▶ _Aim of the exercise_:
An image-free, exact copy of the records below is required.

▶ _Records shown_:
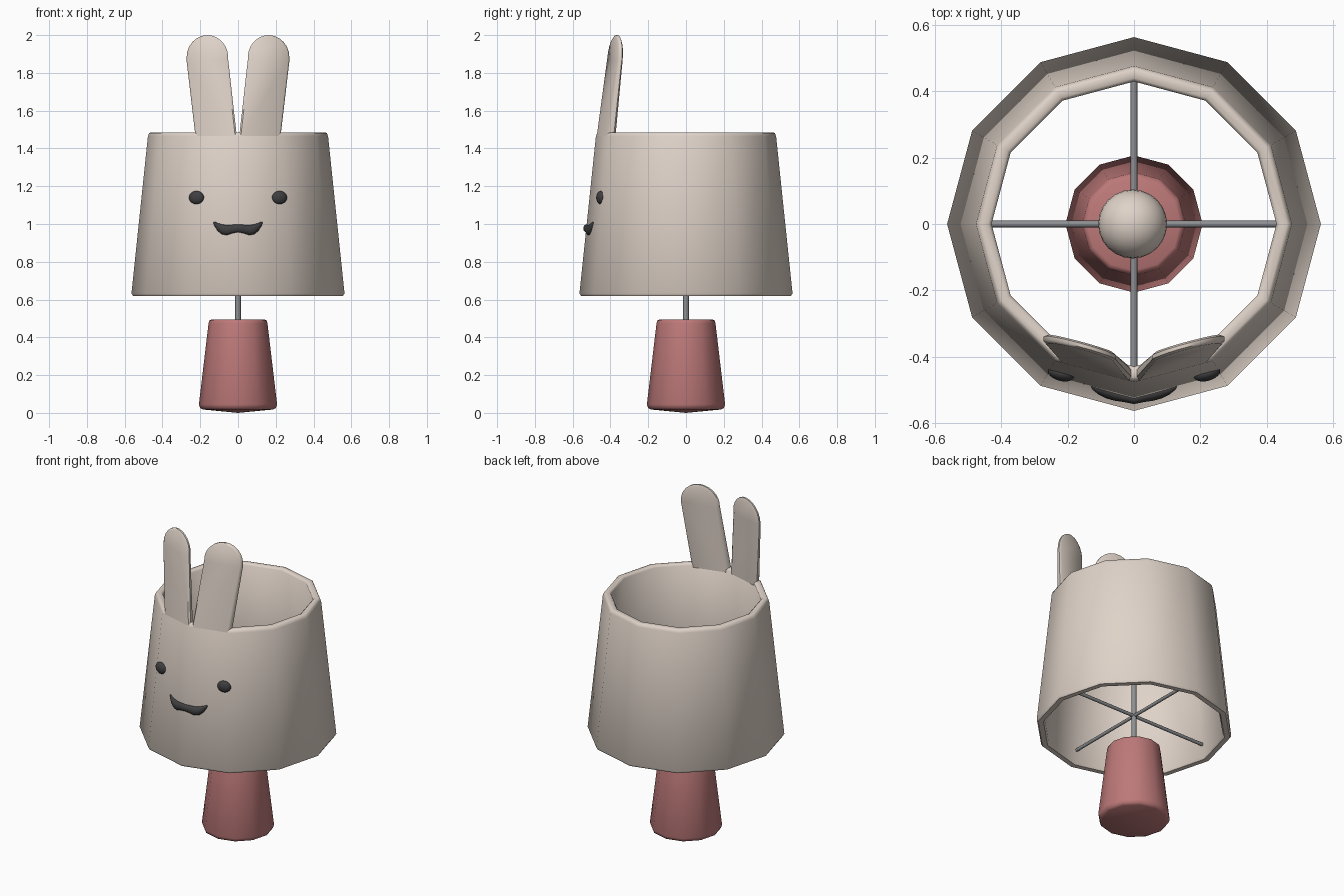
import bpy, bmesh, math
from mathutils import Matrix, Vector

if "Cube" in bpy.data.objects:
    bpy.data.objects.remove(bpy.data.objects["Cube"])

def material(name, rgb):
    m = bpy.data.materials.new(name)
    m.diffuse_color = (*rgb, 1)
    m.use_nodes = True
    m.node_tree.nodes["Principled BSDF"].inputs["Base Color"].default_value = m.diffuse_color
    return m

CREAM = material("cream", (0.74, 0.65, 0.58))
ROSE = material("dusty rose", (0.51, 0.19, 0.19))
DARK = material("charcoal", (0.05, 0.05, 0.053))
METAL = material("grey metal", (0.27, 0.28, 0.29))

def finish(name, bm, mat, angle=50):
    bmesh.ops.recalc_face_normals(bm, faces=bm.faces)
    me = bpy.data.meshes.new(name)
    bm.to_mesh(me)
    bm.free()
    ob = bpy.data.objects.new(name, me)
    bpy.context.collection.objects.link(ob)
    me.materials.append(mat)
    bpy.ops.object.select_all(action='DESELECT')
    ob.select_set(True)
    bpy.context.view_layer.objects.active = ob
    bpy.ops.object.shade_smooth_by_angle(angle=math.radians(angle))
    return ob

def lathe(name, profile, mat, sides=12, closed=False):
    bm = bmesh.new()
    rings = []
    for r, z in profile:
        if r == 0:
            rings.append([bm.verts.new((0, 0, z))] * sides)
        else:
            rings.append([bm.verts.new((r * math.cos(i * math.tau / sides),
                                        r * math.sin(i * math.tau / sides), z))
                          for i in range(sides)])
    pairs = list(zip(rings, rings[1:])) + ([(rings[-1], rings[0])] if closed else [])
    for a, b in pairs:
        for i in range(sides):
            j = (i + 1) % sides
            bm.faces.new(list(dict.fromkeys((a[i], a[j], b[j], b[i]))))
    return finish(name, bm, mat)

def rod(name, a, b, radius, mat):
    a, b = Vector(a), Vector(b)
    bm = bmesh.new()
    rot = (b - a).to_track_quat('Z', 'Y').to_matrix().to_4x4()
    bmesh.ops.create_cone(bm, cap_ends=True, segments=12, radius1=radius, radius2=radius,
                          depth=(b - a).length,
                          matrix=Matrix.Translation((a + b) / 2) @ rot)
    return finish(name, bm, mat)

def ellipsoid(name, pos, size, mat, yaw=0):
    bm = bmesh.new()
    bmesh.ops.create_uvsphere(bm, u_segments=24, v_segments=14, radius=1,
                              matrix=Matrix.Translation(pos) @ Matrix.Rotation(yaw, 4, 'Z')
                              @ Matrix.Diagonal((*size, 1)))
    return finish(name, bm, mat, 60)

C15, S15 = math.cos(math.radians(15)), math.sin(math.radians(15))

def facet_y(x, z, depth=0):
    """y on the front shade facets, moved inwards by depth."""
    apothem = (0.475 - 0.105 * (z - 1.48)) * C15
    return -(apothem - depth - S15 * abs(x)) / C15

# Tapered twelve-sided foot and hollow shade
lathe("base", [(0, 0), (0.185, 0.018), (0.2, 0.025), (0.207, 0.045), (0.156, 0.475),
               (0.152, 0.489), (0.14, 0.495), (0, 0.495)], ROSE)
lathe("shade", [(0.525, 0.62), (0.556, 0.62), (0.564, 0.633), (0.477, 1.465), (0.47, 1.482),
                (0.462, 1.485), (0.44, 1.485), (0.43, 1.475), (0.517, 0.632)], CREAM, closed=True)

# Pole, cross supports and bulb
rod("pole", (0, 0, 0.48), (0, 0, 1.04), 0.015, METAL)
rod("support_x", (-0.51, 0, 0.71), (0.51, 0, 0.71), 0.01, METAL)
rod("support_y", (0, -0.51, 0.71), (0, 0.51, 0.71), 0.01, METAL)
ellipsoid("bulb", (-0.004, 0, 1.08), (0.104, 0.104, 0.104), CREAM)

def ear(name, side):
    # outline in x and z: straight sides, rounded tip
    outline = [(0.225, 1.46), (0.273, 1.87)]
    outline += [(0.162 + 0.111 * math.cos(t), 1.88 + 0.12 * math.sin(t))
                for t in (math.pi * k / 12 for k in range(1, 12))]
    outline += [(0.052, 1.87), (0.006, 1.46)]
    bm = bmesh.new()
    loops = []
    # four layers: inset front, front edge, back edge, inset back
    for frac, inset in ((0, 0.92), (0.25, 1), (0.72, 1), (1, 0.88)):
        loop = []
        for x, z in outline:
            cx = 0.115 + 0.047 * (z - 1.46) / 0.42
            x2 = cx + (x - cx) * inset
            z2 = z if z < 1.88 else 1.88 + (z - 1.88) * inset
            thick = 0.045 - 0.022 * (z - 1.46) / 0.54
            loop.append(bm.verts.new((side * x2, facet_y(x2, z2, frac * thick), z2)))
        loops.append(loop)
    n = len(outline)
    for a, b in zip(loops, loops[1:]):
        for i in range(n):
            j = (i + 1) % n
            bm.faces.new((a[i], a[j], b[j], b[i]))
    bm.faces.new(loops[0])
    bm.faces.new(loops[-1])
    finish(name, bm, CREAM)

# Ears and eyes on both sides
for side, label in ((1, "right"), (-1, "left")):
    ear("ear_" + label, side)
    ellipsoid("eye_" + label, (side * 0.22, facet_y(0.22, 1.14), 1.14),
              (0.041, 0.022, 0.035), DARK, side * math.radians(15))

# Curved mouth: rings swept along the shade front
half = [(0.13, 1.006, 0.003), (0.124, 1.0, 0.012), (0.108, 0.984, 0.021),
        (0.085, 0.971, 0.027), (0.06, 0.967, 0.027), (0.03, 0.973, 0.023)]
path = [(-x, z, r) for x, z, r in half] + [(0, 0.977, 0.021)] + half[::-1]
bm = bmesh.new()
rings = []
for x, z, r in path:
    y = facet_y(x, z)
    rings.append([bm.verts.new((x, y + 0.75 * r * math.cos(k * math.tau / 12),
                                z + r * math.sin(k * math.tau / 12))) for k in range(12)])
for a, b in zip(rings, rings[1:]):
    for i in range(12):
        j = (i + 1) % 12
        bm.faces.new((a[i], a[j], b[j], b[i]))
bm.faces.new(rings[0])
bm.faces.new(rings[-1])
finish("mouth", bm, DARK, 60)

▶ _Exercise solution_:
import bpy, bmesh, math
from mathutils import Matrix, Vector

if "Cube" in bpy.data.objects:
    bpy.data.objects.remove(bpy.data.objects["Cube"])

def material(name, rgb):
    m = bpy.data.materials.new(name)
    m.diffuse_color = (*rgb, 1)
    m.use_nodes = True
    m.node_tree.nodes["Principled BSDF"].inputs["Base Color"].default_value = m.diffuse_color
    return m

CREAM = material("cream", (0.74, 0.65, 0.58))
ROSE = material("dusty rose", (0.51, 0.19, 0.19))
DARK = material("charcoal", (0.05, 0.05, 0.053))
METAL = material("grey metal", (0.27, 0.28, 0.29))

def finish(name, bm, mat, angle=50):
    bmesh.ops.recalc_face_normals(bm, faces=bm.faces)
    me = bpy.data.meshes.new(name)
    bm.to_mesh(me)
    bm.free()
    ob = bpy.data.objects.new(name, me)
    bpy.context.collection.objects.link(ob)
    me.materials.append(mat)
    bpy.ops.object.select_all(action='DESELECT')
    ob.select_set(True)
    bpy.context.view_layer.objects.active = ob
    bpy.ops.object.shade_smooth_by_angle(angle=math.radians(angle))
    return ob

def lathe(name, profile, mat, sides=12, closed=False):
    bm = bmesh.new()
    rings = []
    for r, z in profile:
        if r == 0:
            rings.append([bm.verts.new((0, 0, z))] * sides)
        else:
            rings.append([bm.verts.new((r * math.cos(i * math.tau / sides),
                                        r * math.sin(i * math.tau / sides), z))
                          for i in range(sides)])
    pairs = list(zip(rings, rings[1:])) + ([(rings[-1], rings[0])] if closed else [])
    for a, b in pairs:
        for i in range(sides):
            j = (i + 1) % sides
            bm.faces.new(list(dict.fromkeys((a[i], a[j], b[j], b[i]))))
    return finish(name, bm, mat)

def rod(name, a, b, radius, mat):
    a, b = Vector(a), Vector(b)
    bm = bmesh.new()
    rot = (b - a).to_track_quat('Z', 'Y').to_matrix().to_4x4()
    bmesh.ops.create_cone(bm, cap_ends=True, segments=12, radius1=radius, radius2=radius,
                          depth=(b - a).length,
                          matrix=Matrix.Translation((a + b) / 2) @ rot)
    return finish(name, bm, mat)

def ellipsoid(name, pos, size, mat, yaw=0):
    bm = bmesh.new()
    bmesh.ops.create_uvsphere(bm, u_segments=24, v_segments=14, radius=1,
                              matrix=Matrix.Translation(pos) @ Matrix.Rotation(yaw, 4, 'Z')
                              @ Matrix.Diagonal((*size, 1)))
    return finish(name, bm, mat, 60)

C15, S15 = math.cos(math.radians(15)), math.sin(math.radians(15))

def facet_y(x, z, depth=0):
    """y on the front shade facets, moved inwards by depth."""
    apothem = (0.475 - 0.105 * (z - 1.48)) * C15
    return -(apothem - depth - S15 * abs(x)) / C15

# Tapered twelve-sided foot and hollow shade
lathe("base", [(0, 0), (0.185, 0.018), (0.2, 0.025), (0.207, 0.045), (0.156, 0.475),
               (0.152, 0.489), (0.14, 0.495), (0, 0.495)], ROSE)
lathe("shade", [(0.525, 0.62), (0.556, 0.62), (0.564, 0.633), (0.477, 1.465), (0.47, 1.482),
                (0.462, 1.485), (0.44, 1.485), (0.43, 1.475), (0.517, 0.632)], CREAM, closed=True)

# Pole, cross supports and bulb
rod("pole", (0, 0, 0.48), (0, 0, 1.04), 0.015, METAL)
rod("support_x", (-0.51, 0, 0.71), (0.51, 0, 0.71), 0.01, METAL)
rod("support_y", (0, -0.51, 0.71), (0, 0.51, 0.71), 0.01, METAL)
ellipsoid("bulb", (-0.004, 0, 1.08), (0.104, 0.104, 0.104), CREAM)

def ear(name, side):
    # outline in x and z: straight sides, rounded tip
    outline = [(0.225, 1.46), (0.273, 1.87)]
    outline += [(0.162 + 0.111 * math.cos(t), 1.88 + 0.12 * math.sin(t))
                for t in (math.pi * k / 12 for k in range(1, 12))]
    outline += [(0.052, 1.87), (0.006, 1.46)]
    bm = bmesh.new()
    loops = []
    # four layers: inset front, front edge, back edge, inset back
    for frac, inset in ((0, 0.92), (0.25, 1), (0.72, 1), (1, 0.88)):
        loop = []
        for x, z in outline:
            cx = 0.115 + 0.047 * (z - 1.46) / 0.42
            x2 = cx + (x - cx) * inset
            z2 = z if z < 1.88 else 1.88 + (z - 1.88) * inset
            thick = 0.045 - 0.022 * (z - 1.46) / 0.54
            loop.append(bm.verts.new((side * x2, facet_y(x2, z2, frac * thick), z2)))
        loops.append(loop)
    n = len(outline)
    for a, b in zip(loops, loops[1:]):
        for i in range(n):
            j = (i + 1) % n
            bm.faces.new((a[i], a[j], b[j], b[i]))
    bm.faces.new(loops[0])
    bm.faces.new(loops[-1])
    finish(name, bm, CREAM)

# Ears and eyes on both sides
for side, label in ((1, "right"), (-1, "left")):
    ear("ear_" + label, side)
    ellipsoid("eye_" + label, (side * 0.22, facet_y(0.22, 1.14), 1.14),
              (0.041, 0.022, 0.035), DARK, side * math.radians(15))

# Curved mouth: rings swept along the shade front
half = [(0.13, 1.006, 0.003), (0.124, 1.0, 0.012), (0.108, 0.984, 0.021),
        (0.085, 0.971, 0.027), (0.06, 0.967, 0.027), (0.03, 0.973, 0.023)]
path = [(-x, z, r) for x, z, r in half] + [(0, 0.977, 0.021)] + half[::-1]
bm = bmesh.new()
rings = []
for x, z, r in path:
    y = facet_y(x, z)
    rings.append([bm.verts.new((x, y + 0.75 * r * math.cos(k * math.tau / 12),
                                z + r * math.sin(k * math.tau / 12))) for k in range(12)])
for a, b in zip(rings, rings[1:]):
    for i in range(12):
        j = (i + 1) % 12
        bm.faces.new((a[i], a[j], b[j], b[i]))
bm.faces.new(rings[0])
bm.faces.new(rings[-1])
finish("mouth", bm, DARK, 60)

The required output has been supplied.